Greetings, my name is Brenda Harvey and I am a Volunteer Solar System Ambassador with NASA/JPL. As part of my job I get to inform my community of NASA happenings.
NASA is a government agency responsible for technology and science related to air and space. They have satellites in space and rovers on Mars, but what people sometimes don’t know is that NASA does a lot of research on earth to help benefit in our daily lives, including researching snowfall and mosquito mitigation to prevent people from dying of mosquito-borne illnesses.
Today I am happy to tell you about a NASA event called International Observe the Moon Night set to happen October 5, 2019. This is an annual world-wide celebration of lunar exploration and science. It began in 2010 and it sets one day where everyone on earth is invited to observe and learn about the moon. It also serves to celebrate the personal and cultural connections we have with our one moon, which also happens to be our closest neighbor in space.

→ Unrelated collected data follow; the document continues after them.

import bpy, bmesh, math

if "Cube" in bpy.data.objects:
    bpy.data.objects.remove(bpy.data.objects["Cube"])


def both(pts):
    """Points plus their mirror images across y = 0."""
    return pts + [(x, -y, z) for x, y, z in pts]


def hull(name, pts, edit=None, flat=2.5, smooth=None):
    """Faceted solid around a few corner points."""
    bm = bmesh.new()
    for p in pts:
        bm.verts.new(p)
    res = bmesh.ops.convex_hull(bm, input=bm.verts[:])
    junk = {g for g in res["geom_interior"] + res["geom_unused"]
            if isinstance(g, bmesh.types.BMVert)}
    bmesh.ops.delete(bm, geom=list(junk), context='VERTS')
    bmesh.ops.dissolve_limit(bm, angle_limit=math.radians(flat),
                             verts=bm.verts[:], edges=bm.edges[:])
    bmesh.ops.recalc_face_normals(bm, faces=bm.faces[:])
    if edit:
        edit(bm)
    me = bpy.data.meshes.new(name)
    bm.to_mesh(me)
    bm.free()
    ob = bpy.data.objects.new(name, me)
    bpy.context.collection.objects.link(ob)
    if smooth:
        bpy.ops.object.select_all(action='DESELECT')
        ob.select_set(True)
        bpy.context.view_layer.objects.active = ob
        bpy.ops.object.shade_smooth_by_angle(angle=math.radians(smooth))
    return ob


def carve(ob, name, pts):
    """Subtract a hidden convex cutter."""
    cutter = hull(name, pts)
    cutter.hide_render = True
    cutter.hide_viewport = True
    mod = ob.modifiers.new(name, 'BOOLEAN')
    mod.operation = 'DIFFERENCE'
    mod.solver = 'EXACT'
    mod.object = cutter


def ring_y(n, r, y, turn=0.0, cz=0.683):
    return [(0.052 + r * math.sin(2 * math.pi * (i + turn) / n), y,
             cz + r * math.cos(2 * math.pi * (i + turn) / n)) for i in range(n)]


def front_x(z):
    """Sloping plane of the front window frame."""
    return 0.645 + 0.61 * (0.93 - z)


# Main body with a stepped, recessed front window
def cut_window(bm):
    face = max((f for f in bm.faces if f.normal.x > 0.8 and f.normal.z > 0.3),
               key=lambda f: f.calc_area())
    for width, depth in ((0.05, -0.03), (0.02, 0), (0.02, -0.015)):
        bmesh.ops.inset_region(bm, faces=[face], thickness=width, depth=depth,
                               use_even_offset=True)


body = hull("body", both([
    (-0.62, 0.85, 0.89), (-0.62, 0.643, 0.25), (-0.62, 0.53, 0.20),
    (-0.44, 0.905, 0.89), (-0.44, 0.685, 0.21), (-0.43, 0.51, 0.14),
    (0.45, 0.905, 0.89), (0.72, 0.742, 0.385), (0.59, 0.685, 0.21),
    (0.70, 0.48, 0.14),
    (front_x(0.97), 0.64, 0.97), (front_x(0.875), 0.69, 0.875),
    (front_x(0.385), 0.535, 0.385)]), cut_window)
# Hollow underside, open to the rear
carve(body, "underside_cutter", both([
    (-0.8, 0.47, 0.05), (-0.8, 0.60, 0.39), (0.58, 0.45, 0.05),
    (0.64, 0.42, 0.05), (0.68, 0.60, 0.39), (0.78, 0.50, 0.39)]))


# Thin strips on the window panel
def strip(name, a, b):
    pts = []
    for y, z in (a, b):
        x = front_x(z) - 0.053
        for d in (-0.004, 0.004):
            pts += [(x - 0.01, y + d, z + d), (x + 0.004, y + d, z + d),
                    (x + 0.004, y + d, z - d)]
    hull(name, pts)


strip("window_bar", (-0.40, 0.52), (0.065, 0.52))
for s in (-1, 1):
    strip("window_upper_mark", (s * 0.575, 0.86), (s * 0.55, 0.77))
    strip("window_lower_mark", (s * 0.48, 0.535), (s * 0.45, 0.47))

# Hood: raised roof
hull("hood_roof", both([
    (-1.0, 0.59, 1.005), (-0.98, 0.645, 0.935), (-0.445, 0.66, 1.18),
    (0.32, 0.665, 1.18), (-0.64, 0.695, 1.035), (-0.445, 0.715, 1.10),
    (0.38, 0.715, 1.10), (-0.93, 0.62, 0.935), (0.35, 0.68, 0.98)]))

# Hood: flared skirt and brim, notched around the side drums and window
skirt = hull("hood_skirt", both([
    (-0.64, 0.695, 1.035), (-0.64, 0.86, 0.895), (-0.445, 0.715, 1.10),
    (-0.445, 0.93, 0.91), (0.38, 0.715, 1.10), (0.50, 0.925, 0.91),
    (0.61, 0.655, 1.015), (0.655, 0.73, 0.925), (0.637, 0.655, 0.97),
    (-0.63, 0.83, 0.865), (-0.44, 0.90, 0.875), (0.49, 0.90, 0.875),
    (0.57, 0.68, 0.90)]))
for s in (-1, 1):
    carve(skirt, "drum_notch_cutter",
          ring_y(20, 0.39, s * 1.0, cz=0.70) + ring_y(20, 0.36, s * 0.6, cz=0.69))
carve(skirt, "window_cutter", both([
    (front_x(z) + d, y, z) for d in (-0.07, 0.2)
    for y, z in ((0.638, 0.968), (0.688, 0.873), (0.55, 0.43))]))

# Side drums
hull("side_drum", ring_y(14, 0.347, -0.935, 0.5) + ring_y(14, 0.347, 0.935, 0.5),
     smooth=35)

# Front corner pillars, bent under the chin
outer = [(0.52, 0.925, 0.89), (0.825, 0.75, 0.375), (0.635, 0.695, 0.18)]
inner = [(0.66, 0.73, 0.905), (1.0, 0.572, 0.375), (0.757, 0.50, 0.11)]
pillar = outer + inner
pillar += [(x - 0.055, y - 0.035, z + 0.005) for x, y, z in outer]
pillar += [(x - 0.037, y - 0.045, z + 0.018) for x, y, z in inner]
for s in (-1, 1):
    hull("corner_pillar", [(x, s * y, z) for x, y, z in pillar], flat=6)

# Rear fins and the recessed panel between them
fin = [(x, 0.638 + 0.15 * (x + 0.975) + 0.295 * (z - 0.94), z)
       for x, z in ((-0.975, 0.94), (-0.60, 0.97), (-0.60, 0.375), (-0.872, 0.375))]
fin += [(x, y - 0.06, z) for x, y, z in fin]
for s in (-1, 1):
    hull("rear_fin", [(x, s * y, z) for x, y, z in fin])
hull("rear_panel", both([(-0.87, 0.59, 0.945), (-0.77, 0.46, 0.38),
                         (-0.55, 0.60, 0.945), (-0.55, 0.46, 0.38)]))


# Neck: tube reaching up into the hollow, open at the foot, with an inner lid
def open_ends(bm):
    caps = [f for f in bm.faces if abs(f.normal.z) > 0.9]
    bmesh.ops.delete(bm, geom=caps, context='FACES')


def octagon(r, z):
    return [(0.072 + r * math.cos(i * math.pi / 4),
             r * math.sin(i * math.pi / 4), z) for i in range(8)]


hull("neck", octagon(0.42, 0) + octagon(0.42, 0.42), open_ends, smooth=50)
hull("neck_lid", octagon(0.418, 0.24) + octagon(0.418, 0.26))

Each year this event happens in September or October around the moon’s first quarter, due to the fact that at first quarter the moon is visible in the afternoon and the evening, which makes it a great time to get together and view the moon.

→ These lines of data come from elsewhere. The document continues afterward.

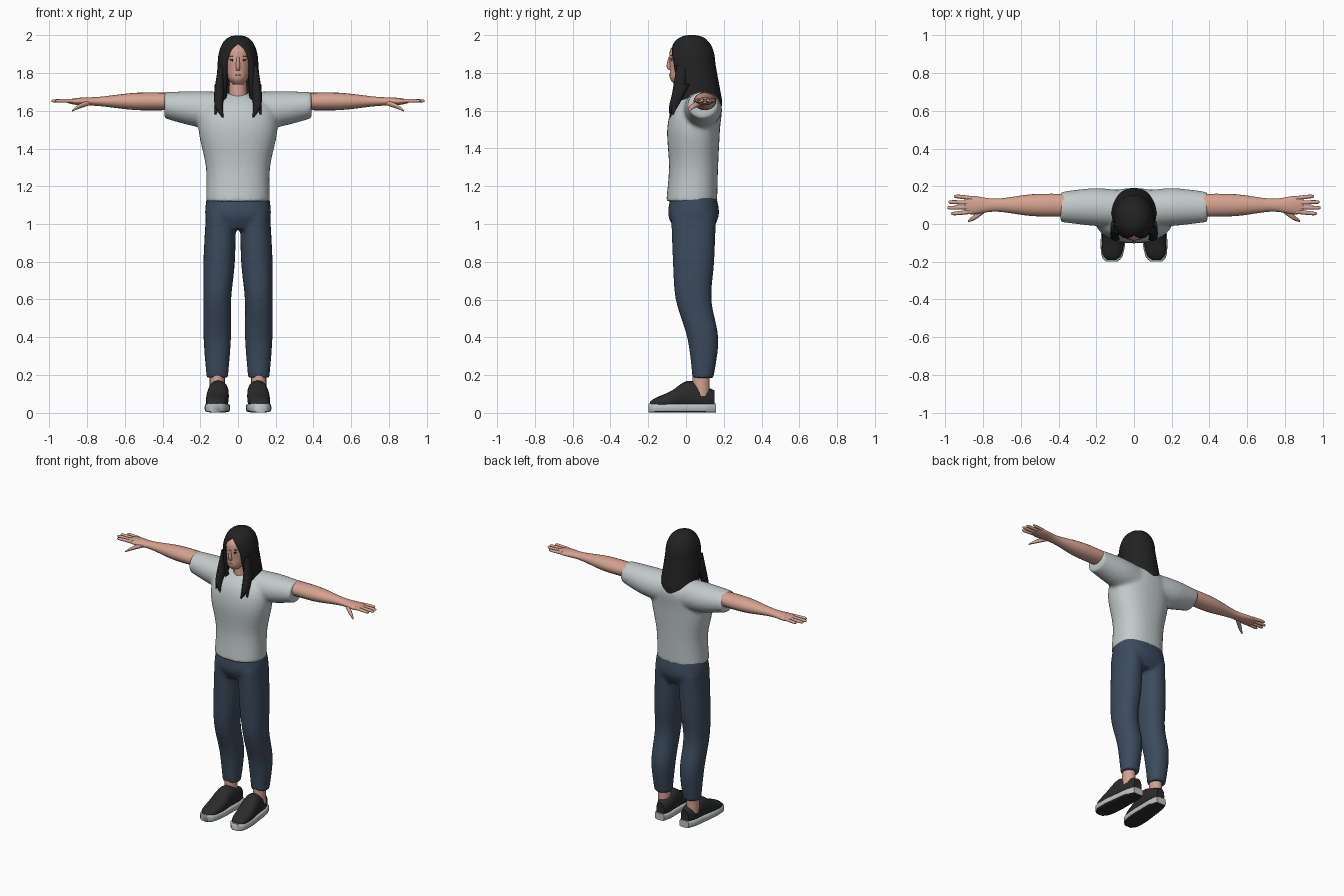
import bpy, bmesh, math
from mathutils import Matrix, Vector

cube = bpy.data.objects.get("Cube")
if cube:
    bpy.data.objects.remove(cube, do_unlink=True)


def material(name, red, green, blue):
    mat = bpy.data.materials.new(name)
    mat.use_nodes = True
    mat.diffuse_color = (red, green, blue, 1)
    shader = next(node for node in mat.node_tree.nodes if node.type == 'BSDF_PRINCIPLED')
    shader.inputs["Base Color"].default_value = (red, green, blue, 1)
    return mat


SKIN = material("skin", .66, .36, .28)
SHIRT = material("pale grey cloth", .54, .59, .59)
DENIM = material("navy denim", .045, .07, .11)
HAIR = material("black hair", .016, .016, .016)
SHOE = material("black shoe", .024, .024, .024)
SOLE = material("light sole", .5, .53, .53)
LIPS = material("lips", .42, .14, .12)
EYE = material("eye white", .6, .55, .52)
DARK = material("dark iris", .03, .02, .015)


def clamp(value):
    return max(0, min(1, value))


def smooth_path(points, steps=4):
    """Spline through the points, returned as a denser list."""
    ends = [points[0], *points, points[-1]]
    path = []
    for before, start, stop, after in zip(ends, ends[1:], ends[2:], ends[3:]):
        for step in range(steps):
            t = step / steps
            path.append([
                b + t / 2 * (c - a + t * (2 * a - 5 * b + 4 * c - d + t * (3 * (b - c) + d - a)))
                for a, b, c, d in zip(before, start, stop, after)])
    return path + [points[-1]]


def loft(bm, axis, centre, sections, side=1, sides=20, power=1.0):
    """Closed skin along an axis; a section is position, two radii and optional shifts off centre."""
    padded = [[*section, 0, 0][:5] for section in sections]
    rings = []
    for along, radius_a, radius_b, shift_a, shift_b in smooth_path(padded):
        ring = []
        for i in range(sides):
            angle = math.tau * i / sides
            cos, sin = math.cos(angle), math.sin(angle)
            a = centre[0] + shift_a + radius_a * math.copysign(abs(cos) ** power, cos)
            b = centre[1] + shift_b + radius_b * math.copysign(abs(sin) ** power, sin)
            x, y, z = {'x': (along, a, b), 'y': (a, along, b), 'z': (a, b, along)}[axis]
            ring.append(bm.verts.new((x * side, y, z)))
        rings.append(ring)
    for low, high in zip(rings, rings[1:]):
        for i in range(sides):
            j = (i + 1) % sides
            bm.faces.new((low[i], low[j], high[j], high[i]))
    bm.faces.new(rings[0])
    bm.faces.new(rings[-1])
    bmesh.ops.recalc_face_normals(bm, faces=bm.faces[:])


def ellipsoid(bm, centre, radii):
    matrix = Matrix.Translation(Vector(centre)) @ Matrix.Diagonal((*radii, 1))
    bmesh.ops.create_uvsphere(bm, u_segments=16, v_segments=10, radius=1, matrix=matrix)


def finish(name, bm, *materials, mirror=False, fuse=False, thickness=0):
    mesh = bpy.data.meshes.new(name)
    bm.to_mesh(mesh)
    bm.free()
    for mat in materials:
        mesh.materials.append(mat)
    mesh.shade_smooth()
    mesh.set_sharp_from_angle(angle=math.radians(60))
    obj = bpy.data.objects.new(name, mesh)
    bpy.context.scene.collection.objects.link(obj)
    if mirror:
        obj.modifiers.new("Mirror", 'MIRROR')
    if thickness:
        shell = obj.modifiers.new("Thickness", 'SOLIDIFY')
        shell.thickness, shell.offset = thickness, -1
    if fuse:
        remesh = obj.modifiers.new("Fuse", 'REMESH')
        remesh.mode, remesh.voxel_size, remesh.use_smooth_shade = 'VOXEL', .011, True
        relax = obj.modifiers.new("Relax", 'SMOOTH')
        relax.factor, relax.iterations = .5, 6


# Shirt: torso and both sleeves fused
bm = bmesh.new()
loft(bm, 'z', (0, .04), [(1.12, .17, .135, 0, -.01), (1.3, .17, .13), (1.5, .21, .14),
                         (1.62, .19, .13, 0, .02), (1.69, .08, .08, 0, .04)], sides=32, power=.88)
for side in (1, -1):
    loft(bm, 'x', (.09, 1.6), [(.06, .1, .1, -.01), (.22, .1, .095, 0, .01), (.39, .08, .07, 0, .03)], side)
finish("shirt", bm, SHIRT, fuse=True)

# Trousers: hips and both legs fused
bm = bmesh.new()
loft(bm, 'z', (0, .04), [(1.15, .165, .12), (1.05, .175, .135), (.97, .15, .1)], sides=32, power=.85)
for side in (1, -1):
    loft(bm, 'z', (.1, .04), [(1.06, .08, .12, -.01), (.8, .084, .11), (.6, .074, .095, .01),
                              (.39, .073, .082, .01, .05), (.185, .057, .056, .01, .05)], side, power=.9)
finish("trousers", bm, DENIM, fuse=True)

# Ankles
bm = bmesh.new()
loft(bm, 'z', (.11, .08), [(.09, .04, .045), (.26, .04, .045)])
finish("ankles", bm, SKIN, mirror=True)

# Shoes: upper and sole share stations of length, half width and height
stations = [(-.19, .025, .06), (-.16, .05, .08), (-.08, .06, .115), (.01, .055, .17),
            (.1, .048, .14), (.15, .03, .12)]
bm = bmesh.new()
loft(bm, 'y', (.105, .02), [(y, width, (top - .02) / 2, -.07 * y, (top - .02) / 2)
                            for y, width, top in stations], power=.85)
finish("shoe_uppers", bm, SHOE, mirror=True)

bm = bmesh.new()
loft(bm, 'y', (.105, .025), [(y * 1.05, width + .006, .024, -.07 * y) for y, width, top in stations], power=.4)
for face in bm.faces:
    face.material_index = int(face.normal.z < -.6)
finish("shoe_soles", bm, SOLE, SHOE, mirror=True)

# Arms and palms
bm = bmesh.new()
loft(bm, 'x', (.1, 1.65), [(.36, .06, .046), (.54, .058, .046), (.73, .034, .025),
                           (.85, .049, .019), (.9, .04, .009)])
finish("arms", bm, SKIN, mirror=True)

# Fingers fan out from the palm; the thumb points forward and down
bm = bmesh.new()
for i, reach in enumerate((.97, .99, .985, .955)):
    loft(bm, 'x', (.065 + .024 * i, 1.653), [(.86, .011, .011), (reach - .02, .01, .009, .006 * (i - 1.5)),
                                             (reach, .004, .004, .006 * (i - 1.5))], sides=10)
loft(bm, 'x', (.05, 1.625), [(.78, .016, .014, .035, .02), (.84, .016, .013, -.01),
                             (.88, .005, .004, -.035, -.025)], sides=10)
finish("fingers", bm, SKIN, mirror=True)

# Neck and head
bm = bmesh.new()
loft(bm, 'z', (0, .04), [(1.6, .055, .055), (1.7, .048, .053), (1.82, .046, .05)])
finish("neck", bm, SKIN)

bm = bmesh.new()
loft(bm, 'z', (0, .02), [(1.74, .025, .04, 0, -.04), (1.77, .052, .075, 0, -.03), (1.82, .068, .095, 0, -.01),
                         (1.88, .077, .108), (1.93, .07, .1), (1.97, .03, .05)], sides=32)
finish("head", bm, SKIN)

# Face
bm = bmesh.new()
loft(bm, 'z', (0, -.08), [(1.885, .008, .012), (1.835, .012, .023), (1.815, .012, .012)], sides=12)
finish("nose", bm, SKIN)

bm = bmesh.new()
ellipsoid(bm, (0, -.08, 1.79), (.018, .009, .008))
finish("lips", bm, LIPS)

bm = bmesh.new()
ellipsoid(bm, (.03, -.07, 1.868), (.013, .01, .006))
finish("eyes", bm, EYE, mirror=True)

bm = bmesh.new()
ellipsoid(bm, (.03, -.078, 1.868), (.006, .004, .005))
for height in (1.874, 1.89):
    ellipsoid(bm, (.03, -.075, height), (.015, .007, .002))
finish("irises_lashes_and_brows", bm, DARK, mirror=True)

# Hair: a domed shell, open at the face, that widens and then curls in at the hem
bm = bmesh.new()
grid, rows, columns = [], 20, 36
for row in range(rows + 1):
    z = 2 - .41 * (row / rows) ** 1.5
    dome = clamp((z - 1.85) / .15)
    drop = clamp((1.85 - z) / .2)
    curl = clamp((1.66 - z) / .07) ** 2
    crown = max(.15, (1 - dome ** 2) ** .37)
    half_width = .108 * crown + .014 * drop - .03 * curl
    half_depth = .125 * crown - .01 * curl
    middle = .03 + .037 * drop
    opening = math.radians(40 * math.sqrt(clamp((1.955 - z) / .1)) + 35 * curl)
    ring = []
    for column in range(columns + 1):
        angle = opening + (math.tau - 2 * opening) * column / columns
        ring.append(bm.verts.new((half_width * math.sin(angle), middle - half_depth * math.cos(angle), z)))
    grid.append(ring)
for upper, lower in zip(grid, grid[1:]):
    for i in range(columns):
        bm.faces.new((upper[i], lower[i], lower[i + 1], upper[i + 1]))
bm.faces.new(grid[0][:-1])
bmesh.ops.remove_doubles(bm, verts=bm.verts[:], dist=.0005)
finish("hair", bm, HAIR, thickness=.025)

# Front locks falling over the shoulders
bm = bmesh.new()
loft(bm, 'z', (.1, -.04), [(1.84, .014, .03, -.01, .02), (1.7, .026, .032), (1.62, .02, .02, 0, -.03),
                           (1.565, .004, .005, -.02, -.04)], sides=12)
loft(bm, 'z', (.11, -.04), [(1.74, .014, .03, 0, .03), (1.65, .016, .022, 0, -.01),
                            (1.58, .004, .006, .01, -.03)], sides=12)
finish("front_locks", bm, HAIR, mirror=True)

While some might think that full moon would be a good time for such an event, a first quarter moon is actually better. Most lunar features are seen best near the lunar terminator, the line which corresponds to sunrises or sunsets on the lunar surface. Long shadows near the terminator accentuate lunar topography. At first quarter on October 5, the sunrise terminator will bisect the lunar disk, allowing for great views of huge craters and other features.
Locally you will have a chance to participate in this free, international event at Orchard City Town Park from 6 to 9 p.m. on October 5. The Black Canyon Astronomical Society will set up telescopes, and I will also be there to provide information and activities.